Go through the material below and please tally the lines that hold the word "True"; the number alone is the answer.

Data to examine:
..............................

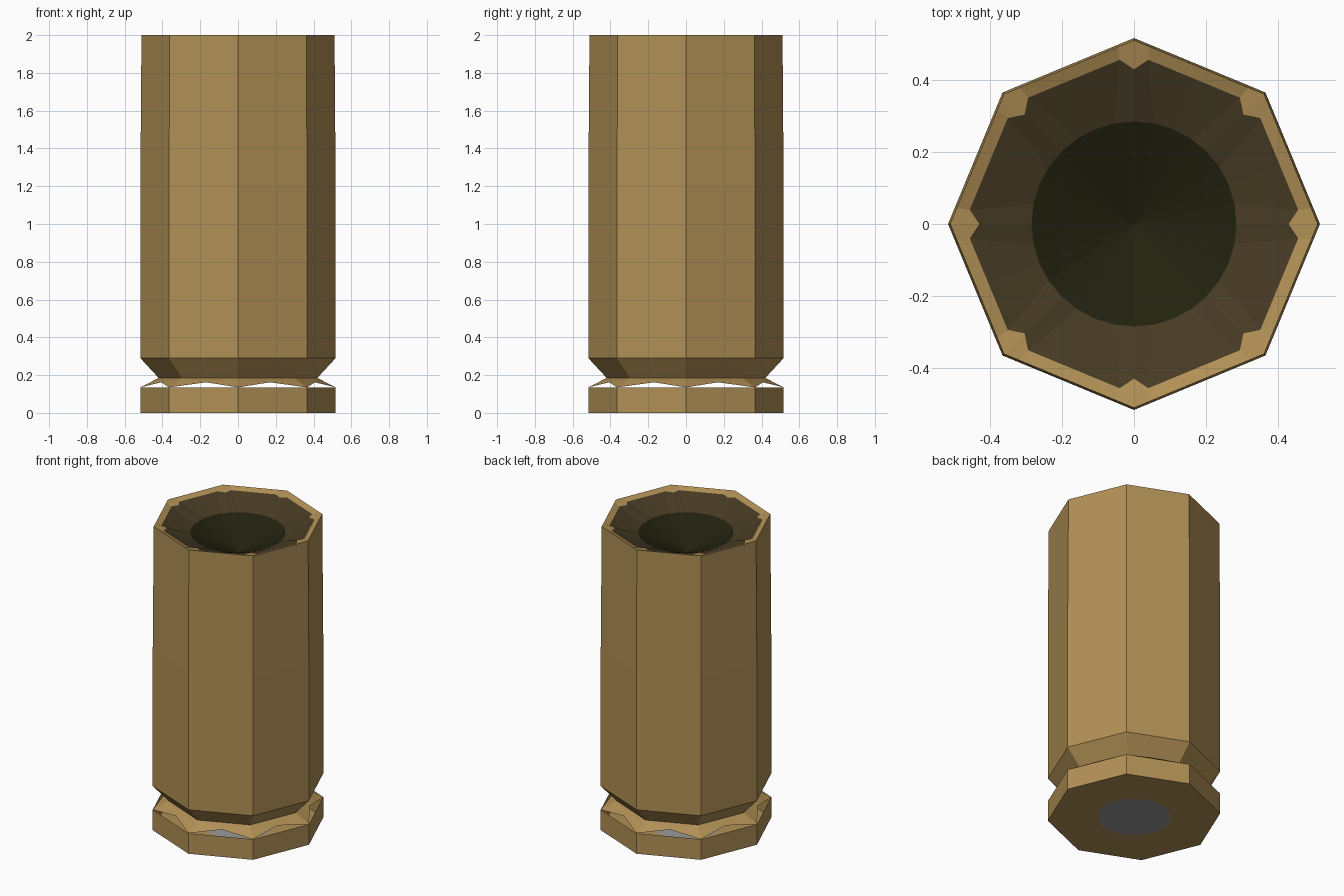
import bpy, bmesh, math

if "Cube" in bpy.data.objects:
    bpy.data.objects.remove(bpy.data.objects["Cube"])


def material(name, rgb):
    m = bpy.data.materials.new(name)
    m.diffuse_color = (*rgb, 1)
    m.use_nodes = True
    m.node_tree.nodes["Principled BSDF"].inputs["Base Color"].default_value = m.diffuse_color
    return m


BRASS = material("brass", (0.44, 0.28, 0.092))
BROWN = material("dark_brown", (0.063, 0.044, 0.018))
BLACK = material("hollow_black", (0.016, 0.016, 0.005))
GREY = material("primer_grey", (0.33, 0.32, 0.32))


def oct_radius(corner, deg):
    """Radius of an octagon (corners on the axes) in a given direction."""
    return corner * math.cos(math.pi / 8) / math.cos(math.radians(deg % 45 - 22.5))


def polar(r, deg, z):
    a = math.radians(deg)
    return (r * math.cos(a), r * math.sin(a), z)


def circle(r, z, n):
    return [polar(r, i * 360 / n, z) for i in range(n)]


def octagon(r, z, angles):
    return [polar(oct_radius(r, a), a, z) for a in angles]


def loft(name, loops, mat, cap=False, tip=None):
    """Skin matching loops; optionally cap the last one or close it to a tip."""
    bm = bmesh.new()
    rings = [[bm.verts.new(p) for p in loop] for loop in loops]
    n = len(rings[0])
    for a, b in zip(rings, rings[1:]):
        for i in range(n):
            j = (i + 1) % n
            bm.faces.new((a[i], a[j], b[j], b[i]))
    if cap:
        bm.faces.new(rings[-1])
    if tip:
        t = bm.verts.new(tip)
        for i in range(n):
            bm.faces.new((rings[-1][i], rings[-1][(i + 1) % n], t))
    return finish(name, bm, mat)


def finish(name, bm, mat):
    me = bpy.data.meshes.new(name)
    bm.to_mesh(me)
    bm.free()
    me.materials.append(mat)
    ob = bpy.data.objects.new(name, me)
    bpy.context.collection.objects.link(ob)
    return ob


R = 0.517
corners = [i * 45 for i in range(8)]
halves = [i * 22.5 for i in range(16)]

# Base rim wall, its underside, and the round primer
loft("base_rim", [octagon(R, 0, corners), octagon(R, 0.135, corners)], BRASS)
loft("base_underside", [circle(0.22, 0, 16), octagon(R, 0, halves)], BRASS)
loft("primer", [circle(0.22, 0, 16)[::-1]], GREY, cap=True)

# Groove skirt: rises from the rim corners, leaving a gap along each rim edge
bm = bmesh.new()
rim = [bm.verts.new(polar(R, a, 0.135)) for a in corners]
neck = [bm.verts.new(polar(0.42, a, 0.185)) for a in corners]
mid = [bm.verts.new(polar(0.44, a + 22.5, 0.162)) for a in corners]
for i in range(8):
    j = (i + 1) % 8
    bm.faces.new((rim[i], mid[i], neck[i]))
    bm.faces.new((mid[i], rim[j], neck[j]))
    bm.faces.new((mid[i], neck[j], neck[i]))
finish("groove_skirt", bm, BRASS)

# Flared neck and tall wall
loft("case_wall", [octagon(0.42, 0.185, corners), octagon(R, 0.29, corners),
                   octagon(R, 1.2, corners), octagon(0.511, 2, corners)], BRASS)

# Mouth lip, with a small notch of brass at every corner
mouth = [c + d for c in corners for d in (0, 5, 22.5, 40)]
notched = [polar(0.43 if a % 45 == 0 else oct_radius(0.473, a), a, 1.985) for a in mouth]
loft("mouth_lip", [octagon(0.511, 2, mouth), notched], BRASS)

# Funnel and shallow dark hollow
loft("mouth_funnel", [notched, circle(0.285, 1.92, 32)], BROWN)
loft("mouth_hollow", [circle(0.285, 1.92, 32)], BLACK, tip=(0, 0, 1.79))
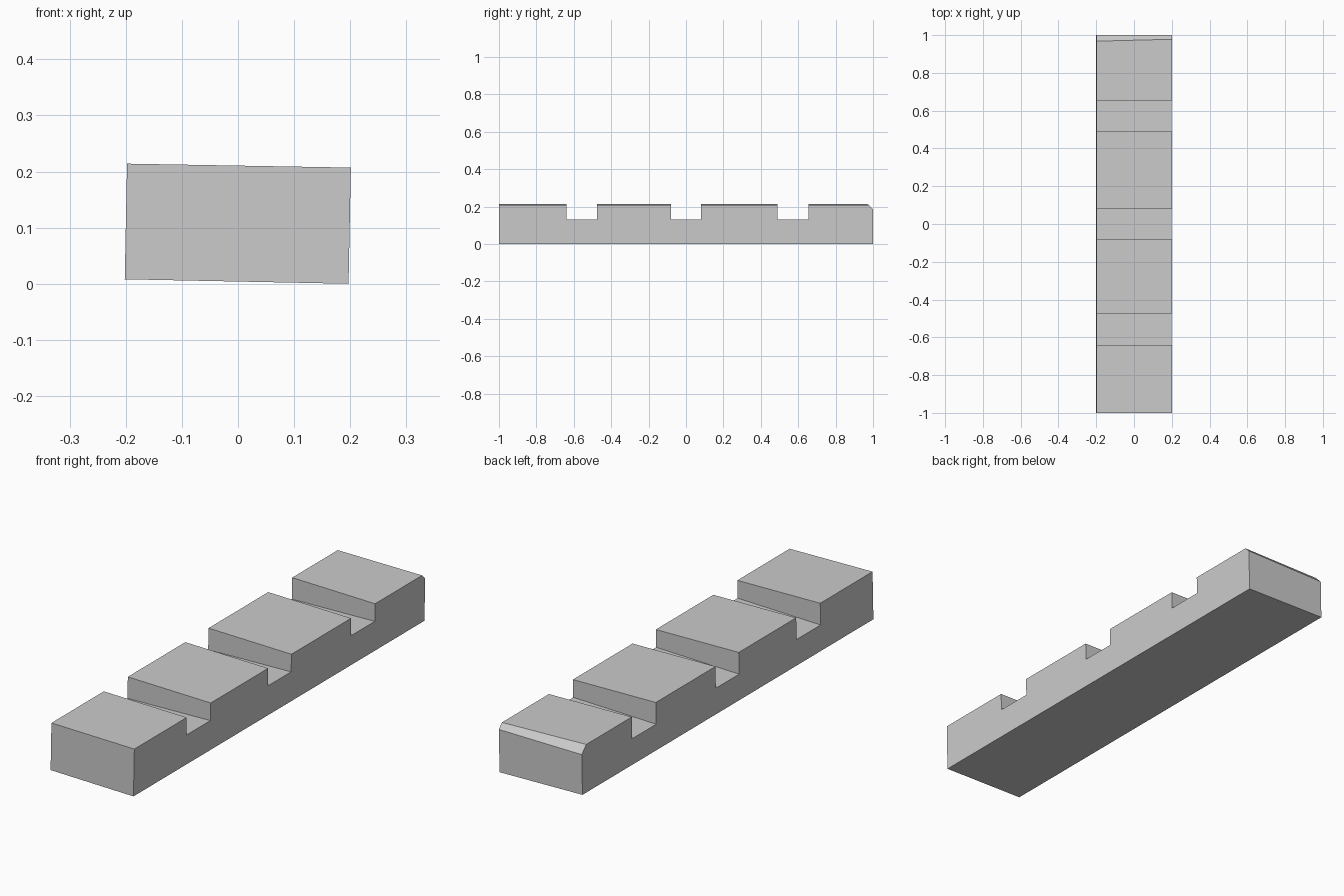
import bpy
import bmesh

cube = bpy.data.objects.get("Cube")
if cube:
    bpy.data.objects.remove(cube, do_unlink=True)

# Plain grey material
grey = bpy.data.materials.new("plain grey")
grey.use_nodes = True
colour = (0.6, 0.6, 0.6, 1)
grey.diffuse_color = colour
grey.node_tree.nodes["Principled BSDF"].inputs["Base Color"].default_value = colour

GROOVES = [(-0.64, -0.475), (-0.08, 0.08), (0.49, 0.655)]


def side_profile(bottom, top, floor, chamfer):
    """Outline in (y, z): flat base, chamfered back edge, three grooves."""
    points = [(-1, bottom), (1, bottom), (1, top - chamfer), (1 - chamfer, top)]
    for start, end in reversed(GROOVES):
        points += [(end, top), (end, floor), (start, floor), (start, top)]
    return points + [(-1, top)]


# Notched beam, rolled slightly about its length
bm = bmesh.new()
sides = []
for x, outline in ((-0.202, side_profile(0.008, 0.214, 0.12, 0.032)),
                   (0.197, side_profile(0.0, 0.207, 0.13, 0.022))):
    sides.append([bm.verts.new((x + 0.02 * z, y, z)) for y, z in outline])
right, left = sides
bm.faces.new(right)
bm.faces.new(left)
count = len(right)
for i in range(count):
    j = (i + 1) % count
    bm.faces.new((right[i], right[j], left[j], left[i]))
bmesh.ops.recalc_face_normals(bm, faces=bm.faces)

mesh = bpy.data.meshes.new("notched_beam")
bm.to_mesh(mesh)
bm.free()
mesh.materials.append(grey)
beam = bpy.data.objects.new("notched_beam", mesh)
bpy.context.collection.objects.link(beam)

..............................

Answer to this problem:
4